[Rendered images with source text]

┏━━

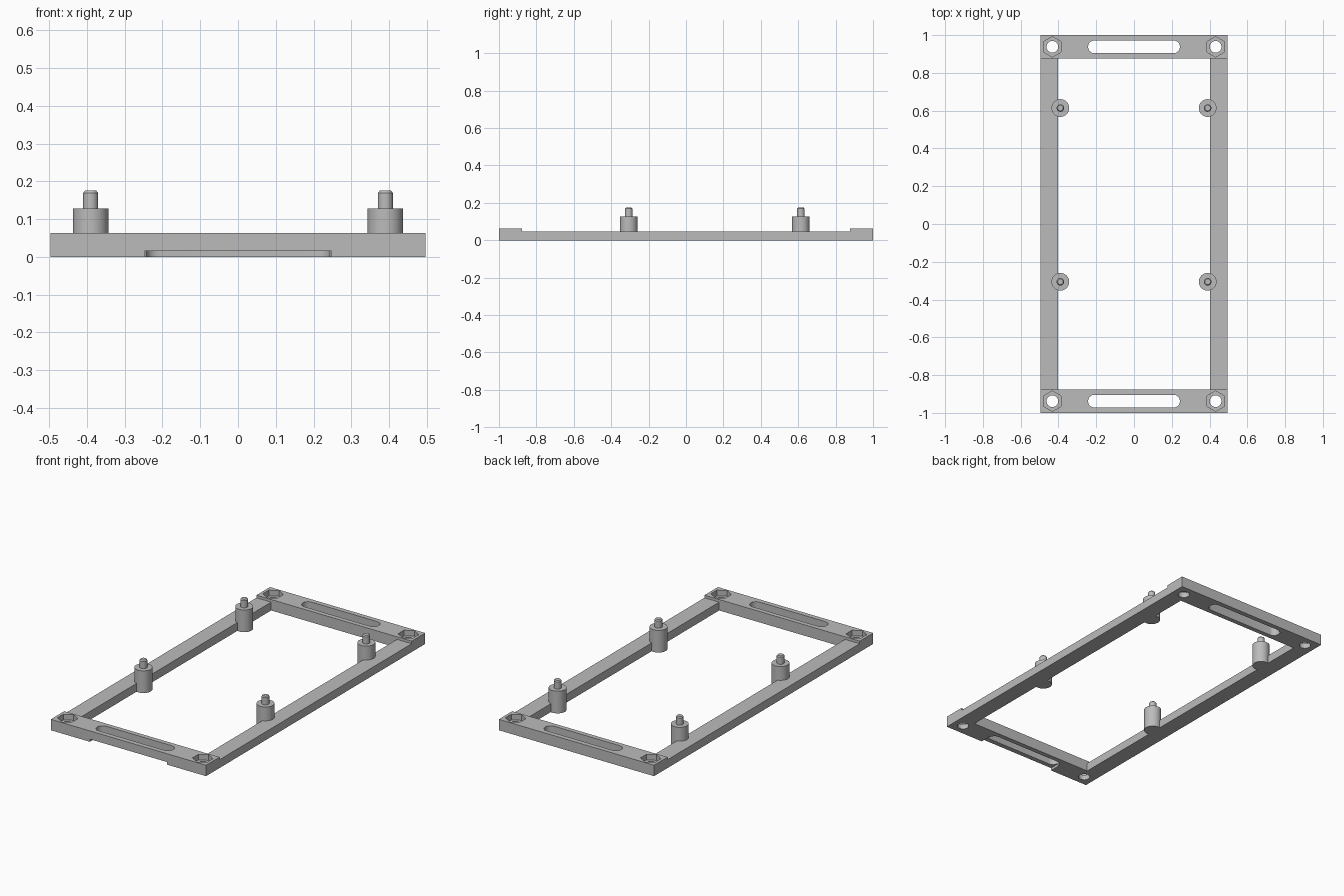
import bpy, bmesh, math

if "Cube" in bpy.data.objects:
    bpy.data.objects.remove(bpy.data.objects["Cube"])

gray = bpy.data.materials.new("plain gray")
gray.diffuse_color = (0.5, 0.5, 0.5, 1)
gray.use_nodes = True
gray.node_tree.nodes["Principled BSDF"].inputs["Base Color"].default_value = gray.diffuse_color

HALF_W, INNER_W = 0.496, 0.402      # frame half width, opening half width
END_IN = 0.877                      # inner edge of the end bars
END_H, RAIL_H = 0.063, 0.048        # bar heights
HOLE_X, HOLE_Y = 0.432, 0.938       # screw hole positions


def make_object(name, bm):
    bmesh.ops.recalc_face_normals(bm, faces=bm.faces)
    me = bpy.data.meshes.new(name)
    bm.to_mesh(me)
    bm.free()
    me.materials.append(gray)
    ob = bpy.data.objects.new(name, me)
    bpy.context.collection.objects.link(ob)
    return ob


def prism(name, outline, z0, z1):
    bm = bmesh.new()
    face = bm.faces.new([bm.verts.new((x, y, z0)) for x, y in outline])
    new = bmesh.ops.extrude_face_region(bm, geom=[face])["geom"]
    bmesh.ops.translate(bm, vec=(0, 0, z1 - z0),
                        verts=[v for v in new if isinstance(v, bmesh.types.BMVert)])
    return make_object(name, bm)


def rect(x0, x1, y0, y1):
    return [(x0, y0), (x1, y0), (x1, y1), (x0, y1)]


def arc(cx, cy, r, start, sweep, n, closed=False):
    steps = n if closed else n + 1
    return [(cx + r * math.cos(start + sweep * i / n),
             cy + r * math.sin(start + sweep * i / n)) for i in range(steps)]


def lathe(name, profile, cx, cy, n=32):
    bm = bmesh.new()
    rings = [[bm.verts.new((x, y, z)) for x, y in arc(cx, cy, r, 0, math.tau, n, True)]
             for r, z in profile]
    for a, b in zip(rings, rings[1:]):
        for i in range(n):
            j = (i + 1) % n
            bm.faces.new((a[i], a[j], b[j], b[i]))
    bm.faces.new(rings[0])
    bm.faces.new(rings[-1])
    return make_object(name, bm)


def combine(ob, tool, operation):
    mod = ob.modifiers.new("combine", 'BOOLEAN')
    mod.operation, mod.solver, mod.object = operation, 'EXACT', tool
    bpy.context.view_layer.objects.active = ob
    bpy.ops.object.modifier_apply(modifier=mod.name)
    bpy.data.objects.remove(tool)


def smooth(ob):
    bpy.ops.object.select_all(action='DESELECT')
    ob.select_set(True)
    bpy.context.view_layer.objects.active = ob
    bpy.ops.object.shade_smooth_by_angle(angle=math.radians(30))


# End bars with a long slot, screw holes and hexagonal nut pockets
for side, label in ((-1, "front"), (1, "back")):
    bar = prism(label + "_end_bar",
                rect(-HALF_W, HALF_W, *sorted((side * END_IN, side * 1.0))), 0, END_H)
    y, r, cx = side * HOLE_Y, 0.034, 0.209
    slot = (arc(cx, y, r, -math.pi / 2, math.pi, 12)
            + arc(-cx, y, r, math.pi / 2, math.pi, 12))
    combine(bar, prism("slot_cutter", slot, -0.1, 0.2), 'DIFFERENCE')
    for sx in (-1, 1):
        x = sx * HOLE_X
        hole = arc(x, y, 0.031, 0, math.tau, 32, True)
        pocket = arc(x, y, 0.054, math.pi / 6, math.tau, 6, True)
        combine(bar, prism("hole_cutter", hole, -0.1, 0.2), 'DIFFERENCE')
        combine(bar, prism("pocket_cutter", pocket, 0.03, 0.2), 'DIFFERENCE')
    if side < 0:
        # Shallow notch under the front bar, opening outward from the slot
        notch = rect(-0.247, 0.247, -1.1, -HOLE_Y)
        combine(bar, prism("notch_cutter", notch, -0.1, 0.015), 'DIFFERENCE')
    smooth(bar)

# Side rails, each carrying two standoff posts with locating pins
POST = [(0.047, 0), (0.047, 0.128), (0.020, 0.128), (0.020, 0.169), (0.015, 0.175)]
for side, label in ((-1, "left"), (1, "right")):
    rail = prism(label + "_rail_with_posts",
                 rect(*sorted((side * INNER_W, side * HALF_W)), -END_IN, END_IN), 0, RAIL_H)
    for y in (-0.306, 0.614):
        combine(rail, lathe("post", POST, side * 0.39, y), 'UNION')
    smooth(rail)
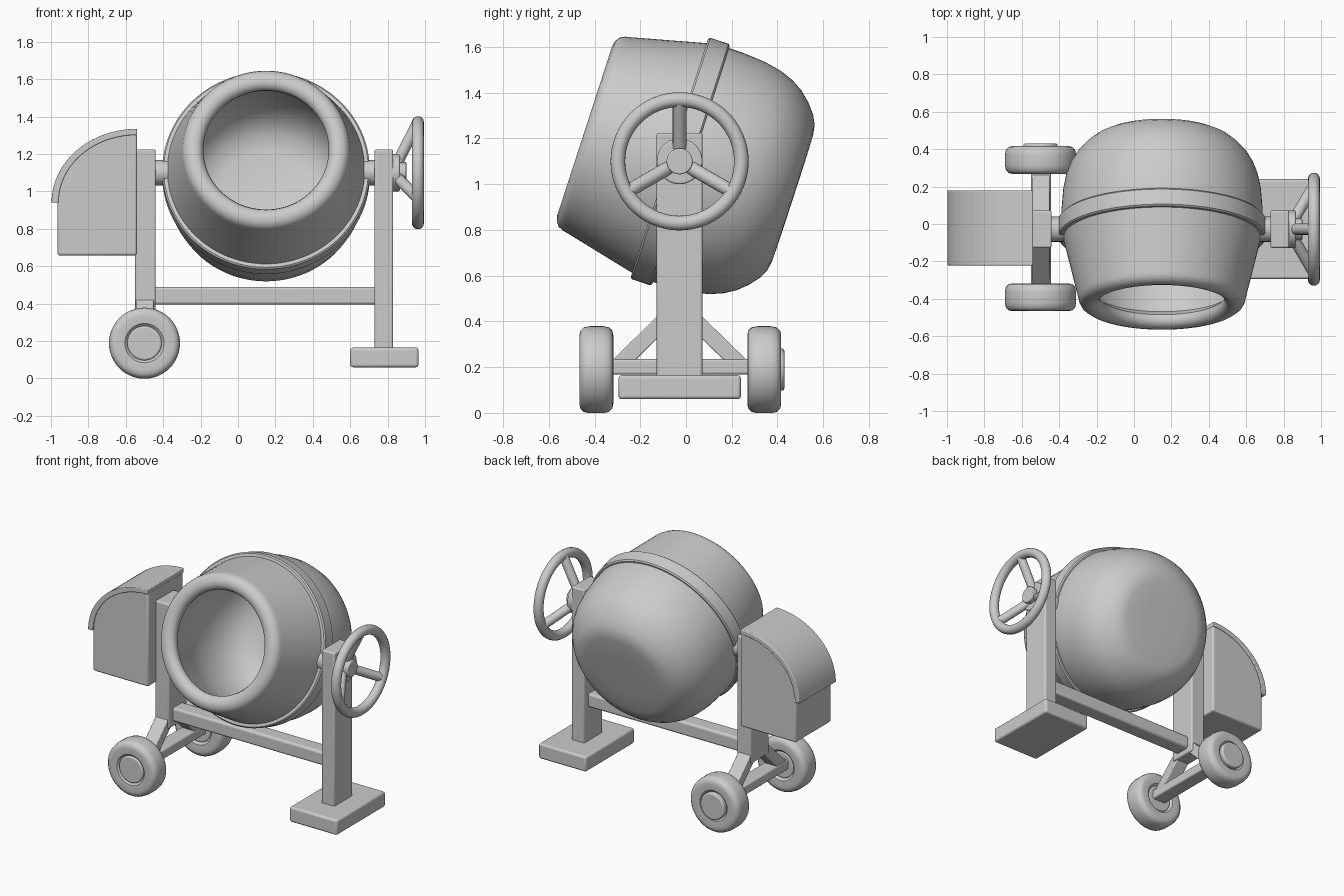
import bpy, bmesh, math
from mathutils import Vector, Matrix

if "Cube" in bpy.data.objects:
    bpy.data.objects.remove(bpy.data.objects["Cube"])

PY, PZ = -0.028, 1.10          # pivot line of the drum
DRUM_X, WHEEL_X = 0.15, -0.50


def finish(name, bm, bevel=0.0, angle=35):
    bmesh.ops.recalc_face_normals(bm, faces=bm.faces)
    me = bpy.data.meshes.new(name)
    bm.to_mesh(me)
    bm.free()
    ob = bpy.data.objects.new(name, me)
    bpy.context.collection.objects.link(ob)
    if bevel:
        m = ob.modifiers.new("bevel", 'BEVEL')
        m.width, m.segments, m.limit_method = bevel, 3, 'ANGLE'
    bpy.ops.object.select_all(action='DESELECT')
    bpy.context.view_layer.objects.active = ob
    ob.select_set(True)
    bpy.ops.object.shade_smooth_by_angle(angle=math.radians(angle))
    return ob


def box(name, x, y, z, bevel=0.01):
    bm = bmesh.new()
    bmesh.ops.create_cube(bm, size=1)
    for v in bm.verts:
        v.co = [(a + b) / 2 + c * (b - a) for (a, b), c in zip((x, y, z), v.co)]
    return finish(name, bm, bevel)


def lathe(name, profile, loc, rot, seg=64, angle=35, closed=False):
    """Spin (radius, height) points round local z, then rotate about one axis."""
    bm = bmesh.new()
    vs = [bm.verts.new((r, 0, h)) for r, h in profile]
    pairs = list(zip(vs, vs[1:])) + ([(vs[-1], vs[0])] if closed else [])
    es = [bm.edges.new(p) for p in pairs]
    bmesh.ops.spin(bm, geom=vs + es, cent=(0, 0, 0), axis=(0, 0, 1),
                   angle=math.tau, steps=seg, use_duplicate=False)
    bmesh.ops.remove_doubles(bm, verts=bm.verts, dist=1e-4)
    bm.transform(Matrix.Translation(loc) @ Matrix.Rotation(math.radians(rot[0]), 4, rot[1]))
    return finish(name, bm, angle=angle)


def rod(name, a, b, r, seg=32, bevel=0.0):
    a, b = Vector(a), Vector(b)
    bm = bmesh.new()
    bmesh.ops.create_cone(bm, cap_ends=True, segments=seg, radius1=r, radius2=r, depth=(b - a).length)
    rot = (b - a).to_track_quat('Z', 'Y').to_matrix().to_4x4()
    bm.transform(Matrix.Translation((a + b) / 2) @ rot)
    return finish(name, bm, bevel)


def extrude(name, pts, axis, lo, hi, bevel=0.0):
    """Prism from a 2D outline: axis 'Y' takes (x, z), axis 'X' takes (y, z)."""
    bm = bmesh.new()
    put = (lambda p, d: (p[0], d, p[1])) if axis == 'Y' else (lambda p, d: (d, p[0], p[1]))
    f = bm.faces.new([bm.verts.new(put(p, lo)) for p in pts])
    new = bmesh.ops.extrude_face_region(bm, geom=[f])['geom']
    step = Vector(put((0, 0), hi - lo))
    bmesh.ops.translate(bm, vec=step, verts=[g for g in new if isinstance(g, bmesh.types.BMVert)])
    return finish(name, bm, bevel)


# Drum: outer shell, rounded lip and hollow inside, mouth tilted up 18 degrees
drum = [(0, -.522), (.16, -.522), (.29, -.52), (.335, -.512), (.375, -.492), (.42, -.455),
        (.46, -.41), (.49, -.36), (.513, -.30), (.529, -.22), (.537, -.12), (.538, 0), (.525, .06),
        (.449, .375), (.445, .395), (.435, .415), (.415, .43), (.39, .436), (.365, .432),
        (.345, .418), (.335, .395), (.34, .37), (.38, .34), (.47, .02), (.485, -.08), (.482, -.2),
        (.46, -.3), (.42, -.38), (.36, -.44), (.27, -.472), (0, -.475)]
tilt, pivot = (72, 'X'), (DRUM_X, PY, PZ)
lathe("drum", drum, pivot, tilt, 96)

# Band round the drum
lathe("drum_band", [(.51, -.053), (.547, -.053), (.555, -.045), (.555, .039), (.547, .047), (.51, .047)],
      pivot, tilt, 96, closed=True)

# Uprights, foot and crossbeam
POST_Y = (PY - .1, PY + .1)
box("right_post", (.73, .83), POST_Y, (.12, 1.225))
box("left_post", (-.55, -.44), POST_Y, (.36, 1.225))
box("foot", (.60, .965), (-.295, .24), (.06, .165), .014)
box("crossbeam", (-.46, .75), (PY - .055, PY + .055), (.395, .49), .015)

# Wheel axle and splayed legs
box("axle", (-.55, -.445), (-.36, .31), (.168, .235))
for side, s in (("front", -1), ("back", 1)):
    leg = [(.05, .44), (.08, .44), (.31, .215), (.31, .19), (.235, .19), (.02, .40)]
    extrude(side + "_leg", [(PY + s * y, z) for y, z in leg], 'X', -.545, -.45, .006)

# Ground wheels with hub caps
tyre = [(.09, -.055), (.105, -.07), (.15, -.074), (.17, -.07), (.185, -.055), (.19, -.03),
        (.19, .03), (.185, .055), (.17, .07), (.15, .074), (.105, .07), (.09, .055)]
for side, y, cap in (("front", -.392, -.07), ("back", .342, .088)):
    lathe(side + "_wheel", tyre, (WHEEL_X, y, .189), (90, 'X'), 48, closed=True)
    rod(side + "_hub_cap", (WHEEL_X, y - math.copysign(.06, cap), .189),
        (WHEEL_X, y + cap, .189), .092, 40, .01)

# Drum trunnions and hand wheel hub
rod("left_trunnion", (-.48, PY, PZ), (-.36, PY, PZ), .067)
rod("right_trunnion", (.66, PY, PZ), (.76, PY, PZ), .067)
rod("hand_wheel_collar", (.81, PY, PZ), (.865, PY, PZ), .10, 40, .008)
rod("hand_wheel_hub", (.85, PY, PZ), (.90, PY, PZ), .057, 32, .006)

# Hand wheel rim and three dished spokes
rim = [(.27 + .032 * math.cos(t * math.tau / 16), .032 * math.sin(t * math.tau / 16)) for t in range(16)]
lathe("hand_wheel_rim", rim, (.962, PY, PZ), (90, 'Y'), 64, closed=True)
for i in range(3):
    t = math.radians(90 + 120 * i)
    c, s = math.cos(t), math.sin(t)
    rod(f"hand_wheel_spoke_{i + 1}", (.855, PY + .06 * c, PZ + .06 * s),
        (.957, PY + .26 * c, PZ + .26 * s), .03, 20)


# Motor housing: box body with a curved overhanging lid
def arc(rx, rz):
    return [(-.54 - rx * math.sin(t * math.pi / 40), .94 + rz * math.cos(t * math.pi / 40))
            for t in range(21)]


extrude("motor_housing", [(-.54, .658)] + arc(.425, .37) + [(-.965, .658)], 'Y', -.213, .173, .012)
extrude("motor_lid", arc(.457, .395) + arc(.42, .362)[::-1], 'Y', -.222, .18, .005)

┗━━

Task directions:
In the records above, tally the lines where the word "sweep" appears, and give the number and nothing else.

Result for this task:
3